"It is not as critical to daily life, people don't pay using that platform. They use it primarily just for browsing threads."

How did WeChat get so dominant?

Back in the 2000s, before the age of the smartphone, China's internet sector was a place of fevered experimentation with very little regulation.

Kai von Carnap from Merics, a German think-tank specialising in China, said the internet sector "had an absolute Wild West free market economy".

"Absolutely no labour protections or data protections or competition regulations," the analyst said.

Tencent was among those experimenting and succeeding where thousands of others failed.

Crucially Tencent was able to bolt a payments system onto QQ that it ultimately carried on building for WeChat - an innovation observers say is vital for a super-app.

Musk has talked repeatedly about adding payments functions to Twitter and even suggested it could "become half of the global financial system".

Is Musk likely to succeed?

Tencent operated in a very different climate when it was forging its early success.

Many millions were without bank accounts in China and bank cards were rare, but the people were quick to adopt mobile phones.

"And then those phones quickly became their wallet," Schaefer said.

There are not so many "unbanked" in the United States today and credit cards are accepted everywhere - leading Schaefer and others to wonder why anyone would need to use Musk's app to pay for something.

Would Musk even be allowed a payments app?

Regulators in Europe and the United States appear to be getting less tolerant of tech companies with ambitions across sectors.

Regulatory concerns ultimately torpedoed a cryptocurrency project from Facebook.

It seems likely those regulators would at least be interested in Musk's ambitions in finance.

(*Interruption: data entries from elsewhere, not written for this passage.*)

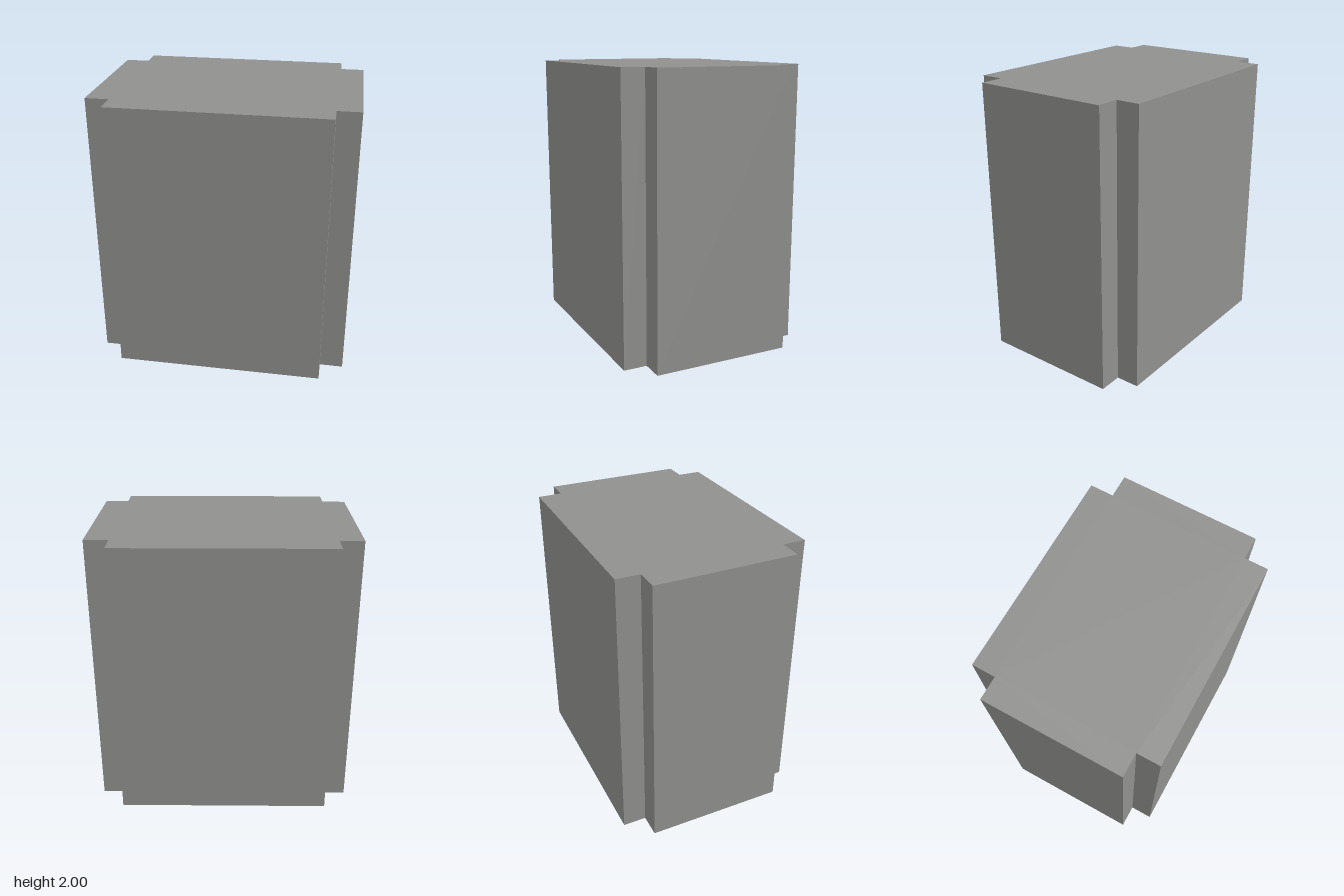
import * as THREE from 'three';

export function createModel() {
  const model = new THREE.Group();
  model.name = 'notchedCover';
  const grey = new THREE.MeshStandardMaterial({ color: 0x90908e, side: THREE.DoubleSide });
  grey.name = 'warmGrey';

  const height = 2;
  const outerX = 0.917, innerX = 0.75; // half widths outside and inside the corner notches
  const outerZ = 0.667, innerZ = 0.5;

  // Plan outline, counter-clockwise: one notched corner per quadrant
  const corner = [[outerX, innerZ], [innerX, innerZ], [innerX, outerZ]];
  const outline = [];
  for (const [sx, sy] of [[1, 1], [-1, 1], [-1, -1], [1, -1]]) {
    const points = corner.map(([x, y]) => new THREE.Vector2(x * sx, y * sy));
    outline.push(...(sx * sy > 0 ? points : points.reverse()));
  }

  // Top panel
  const top = new THREE.Mesh(new THREE.ShapeGeometry(new THREE.Shape(outline)), grey);
  top.name = 'topPanel';
  top.rotation.x = -Math.PI / 2;
  top.position.y = height;
  model.add(top);

  // Thin side walls, open underneath
  const walls = new THREE.Group();
  walls.name = 'sideWalls';
  outline.forEach((p, i) => {
    const q = outline[(i + 1) % outline.length];
    const wall = new THREE.Mesh(new THREE.PlaneGeometry(p.distanceTo(q), height), grey);
    wall.name = 'wallPanel';
    wall.position.set((p.x + q.x) / 2, height / 2, -(p.y + q.y) / 2);
    wall.rotation.y = Math.atan2(q.y - p.y, q.x - p.x);
    walls.add(wall);
  });
  model.add(walls);

  return model;
}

"The time that WeChat had to develop in the absence of regulations is something that Elon Musk doesn't have," said von Carnap.

Why is Musk so obsessed with the super-app?

There are many theories. Some observers say he is seeking to crash the US dollar and restructure global finance. Others say he simply has no idea what he is doing.

The X.com name dates back to 1999 when Musk wanted to create a financial superstore to disrupt banking.

It failed to take off and was merged into a company that ultimately became PayPal, both Musk and his "X" branding being shown the door.

Author and Musk critic Paris Marx said the billionaire was "trying to rerun the playbook for his old finance company by grafting it onto a completely unrelated business".

"He's repeating the mistakes of his past by entering an industry he doesn't understand with big ideas, being unable to listen to feedback, holding onto strategies that aren't working, and treating his employees like trash," Marx wrote on his Disconnect blog.

Schaefer, who is sceptical that Twitter can succeed as a financial app, is less scathing in her conclusions on Musk.

"If in fact he has identified that adding a robust payment mechanism to a social network is the key to expanding that social network into a super app, I think he is correct in that," she said.

"It remains to be seen how successful that is, but I don't think the fundamental idea is necessarily a bad one."